The lowest wage workers face the dilemma of a) having been hard hit due to their concentration in public-facing service sector jobs that have faced job losses, such as retail, sales and accommodation, for example, or of b) being “essential workers” (home health aides, custodians, and so on) required to continue working – both because of the essential character of the labour they perform, and also because they are so heavily reliant on current income (lacking accumulated savings and wealth).
The racially-differentiated effects of the Covid pandemic have been well documented. People of “subordinated” racial groups (that is, groups lower in a country’s racial hierarchy) are more likely to be low wage workers. They are also more likely to have underlying health conditions that make the effects of Covid much worse and more deadly than those in the dominant racial group. Further, because of low incomes and residential segregation, racially subordinated groups, like Blacks and Latinx folks in the US, live in more crowded living conditions and communities, with often much worse access to high quality health care facilities, including hospitals.

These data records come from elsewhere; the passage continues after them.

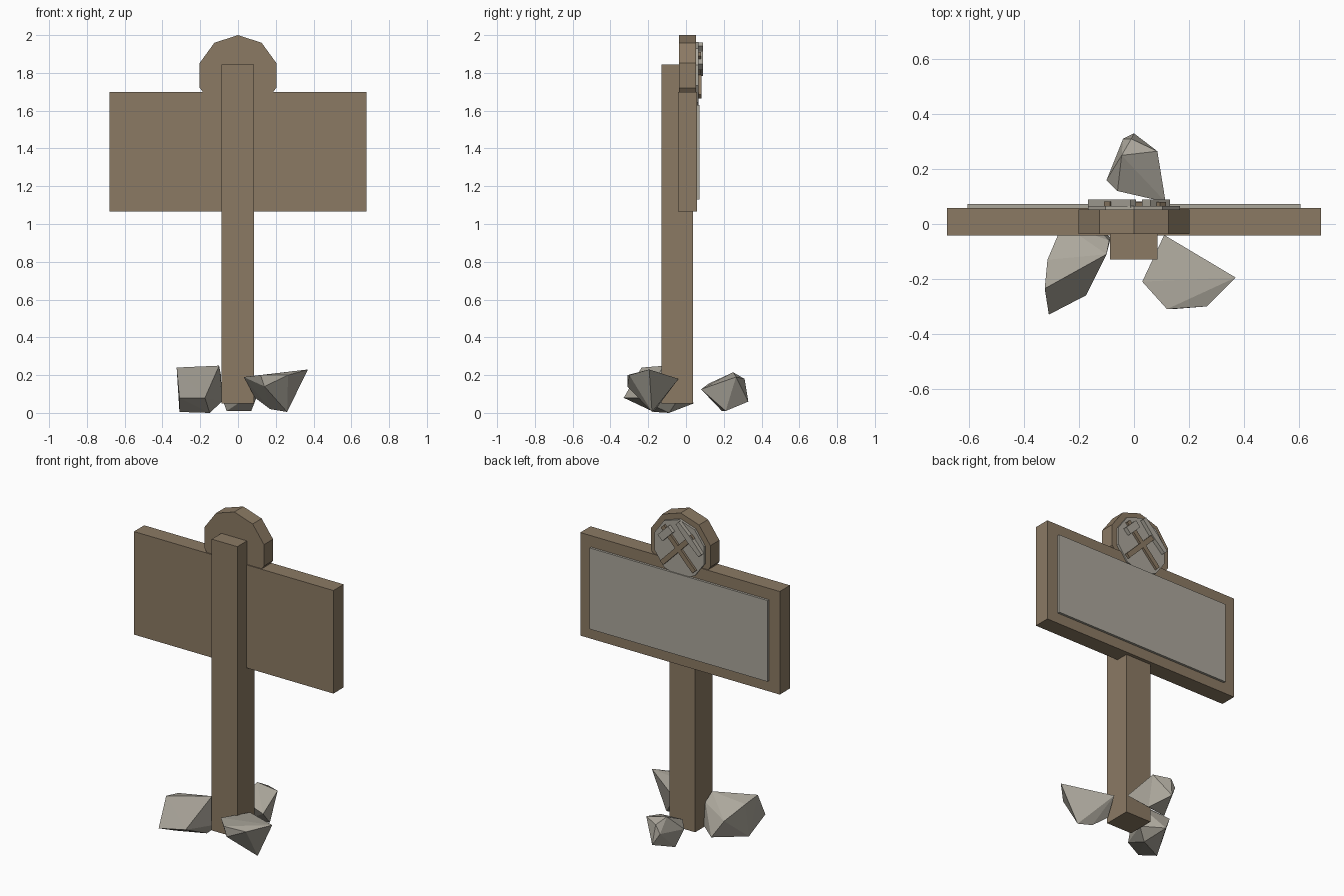
import bpy, bmesh
from math import pi
from mathutils import Matrix, Vector

old = bpy.data.objects.get("Cube")
if old:
    bpy.data.objects.remove(old, do_unlink=True)


def material(name, color):
    mat = bpy.data.materials.new(name)
    mat.use_nodes = True
    mat.diffuse_color = color
    mat.node_tree.nodes["Principled BSDF"].inputs["Base Color"].default_value = color
    return mat


wood = material("brown wood", (0.26, 0.195, 0.127, 1))
stone = material("warm grey stone", (0.41, 0.385, 0.33, 1))


def finish(bm, name, mat):
    bmesh.ops.recalc_face_normals(bm, faces=bm.faces)
    mesh = bpy.data.meshes.new(name)
    bm.to_mesh(mesh)
    bm.free()
    mesh.materials.append(mat)
    obj = bpy.data.objects.new(name, mesh)
    bpy.context.collection.objects.link(obj)
    return obj


def box(name, low, high, mat):
    low, high = Vector(low), Vector(high)
    bm = bmesh.new()
    bmesh.ops.create_cube(bm, size=1)
    bmesh.ops.scale(bm, vec=high - low, verts=bm.verts)
    bmesh.ops.translate(bm, vec=(low + high) / 2, verts=bm.verts)
    return finish(bm, name, mat)


def disc(name, radius, y0, y1, mat):
    """Ten-sided disc facing along y with one corner pointing up."""
    bm = bmesh.new()
    bmesh.ops.create_cone(bm, cap_ends=True, segments=10, radius1=radius,
                          radius2=radius, depth=y1 - y0)
    bmesh.ops.rotate(bm, matrix=Matrix.Rotation(pi / 2, 3, "X"), verts=bm.verts)
    top = max(bm.verts, key=lambda v: v.co.z).co
    if abs(top.x) > radius * 0.1:
        bmesh.ops.rotate(bm, matrix=Matrix.Rotation(pi / 10, 3, "Y"), verts=bm.verts)
    bmesh.ops.translate(bm, vec=(0, (y0 + y1) / 2, disc_z), verts=bm.verts)
    return finish(bm, name, mat)


def bar(name, start, end, width, y0, y1, mat, taper=1):
    """Straight bar between two (x, z) points, optionally narrowed at both ends."""
    a, b = Vector(start), Vector(end)
    side = (b - a).orthogonal().normalized() * width / 2
    mid = (a + b) / 2
    outline = [a - side * taper, mid - side, b - side * taper,
               b + side * taper, mid + side, a + side * taper]
    bm = bmesh.new()
    face = bm.faces.new([bm.verts.new((p.x, y0, p.y)) for p in outline])
    new = bmesh.ops.extrude_face_region(bm, geom=[face])["geom"]
    bmesh.ops.translate(bm, vec=(0, y1 - y0, 0),
                        verts=[g for g in new if isinstance(g, bmesh.types.BMVert)])
    return finish(bm, name, mat)


def rock(name, points):
    """Faceted boulder wrapped around a few corner points."""
    bm = bmesh.new()
    for p in points:
        bm.verts.new(p)
    hull = bmesh.ops.convex_hull(bm, input=bm.verts)
    loose = [v for v in hull["geom_interior"] if isinstance(v, bmesh.types.BMVert)]
    bmesh.ops.delete(bm, geom=loose, context="VERTS")
    return finish(bm, name, stone)


# Post, sign board and its face plate
box("post", (-0.088, -0.13, 0.05), (0.086, 0.037, 1.845), wood)
box("sign_board", (-0.68, -0.042, 1.065), (0.68, 0.058, 1.7), wood)
box("face_plate", (-0.606, 0.05, 1.13), (0.606, 0.072, 1.63), stone)

# Round crest on top of the board
disc_z = 1.787
disc("crest_backing", 0.213, -0.036, 0.052, wood)
disc("crest_plate", 0.177, 0.045, 0.066, stone)

# Crossed tools on the crest
bar("hammer_handle", (-0.11, 1.675), (0.106, 1.9), 0.03, 0.06, 0.08, wood)
bar("hammer_head", (0.045, 1.9), (0.115, 1.83), 0.045, 0.06, 0.09, stone)
bar("pick_handle", (0.11, 1.675), (-0.098, 1.888), 0.03, 0.06, 0.082, wood)
bar("pick_head", (-0.002, 1.952), (-0.158, 1.792), 0.04, 0.06, 0.09, stone, 0.7)

# Boulders around the foot of the post
rock("right_rock", [
    (-.325, -.235, .24), (-.1, -.11, .25), (-.315, -.13, .22), (-.31, -.33, .08),
    (-.175, -.26, .08), (-.09, -.06, .2), (-.085, -.05, .06), (-.31, -.17, .005),
    (-.15, -.09, 0), (-.26, 0, .15), (-.2, .04, .05)])
rock("left_rock", [
    (.37, -.195, .23), (.11, -.04, .18), (.03, -.21, .19), (.12, -.31, .2),
    (.14, -.31, .14), (.265, -.3, .2), (.26, -.18, .005), (.17, -.16, .02),
    (.09, -.12, .08)])
rock("back_rock", [
    (-.045, .25, .215), (.085, .265, .19), (0, .33, .06), (-.01, .31, .18),
    (-.04, .31, .13), (-.1, .16, .12), (-.06, .12, .155), (.115, .08, .125),
    (-.06, .19, .01), (.07, .21, .01)])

Immigrants face similar conditions to racially subordinated groups. Added to their poor living conditions, home-schooling is more challenging for immigrant children, with the lowest income families often lacking access to computers and Wi-Fi. In Europe, immigrants have been somewhat cushioned from job losses because European governments have prioritized support to businesses to keep workers on the payroll. In the US, immigrants have seen higher unemployment rates than native-born Americans.
Prior to obtaining her Ph.D. from American University in 1994, Stephanie worked as an economist in Haiti during the pre- and post-Baby Doc era for USAID. That experience shaped her interest in developing countries and issues of inequality. Since then, Stephanie’s research has explored the relationship between intergroup inequality by class, race, and gender, on the one hand, and economic growth and development, on the other. She has also studied the impact of globalization on inequality, the implications of the financial crisis of 2008, gender effects of religiosity, and racial and gender impacts of contractionary monetary policy. More generally, Stephanie has focused on the economics of stratification—that is, the economic institutions that lead to and perpetuate economic inequality. In the policy arena, she has contributed to research on macroeconomic policy tools for financing and promoting gender equality.
At the local level, several years ago, Stephanie began working as a faculty advisor to Uncommon Alliance, a group comprised of members of the community of color and the area police departments. This group formed after community members raised concerns about racial profiling by law enforcement. Since that time, with her co-author, Nancy Brooks, she has conducted numerous studies of Vermont’s traffic stop data to identify and understand racial disparities in Vermont policing, and some of those studies are listed below.
In addition to her appointment in the Economics Department, Stephanie is a Research Associate of the Political Economy Research Institute at the University of Massachusetts/Amherst and a Fellow of the Gund Institute for the Environment. Her work has appeared in Cambridge Journal of Economics, Development and Change, Structural Change and Economic Dynamics, and World Development, among others. She is co-editor of two books, Critical and Feminist Perspectives on Financial and Economic Crises (2015), and Inequality, Development, and Growth. Co-editor. (2011). She has been fortunate to be able to work as advisor or consultant to numerous international organizations including the World Bank, United Nations Development Programme, the Asian Development Bank, UNDP, US AID, and UN Women.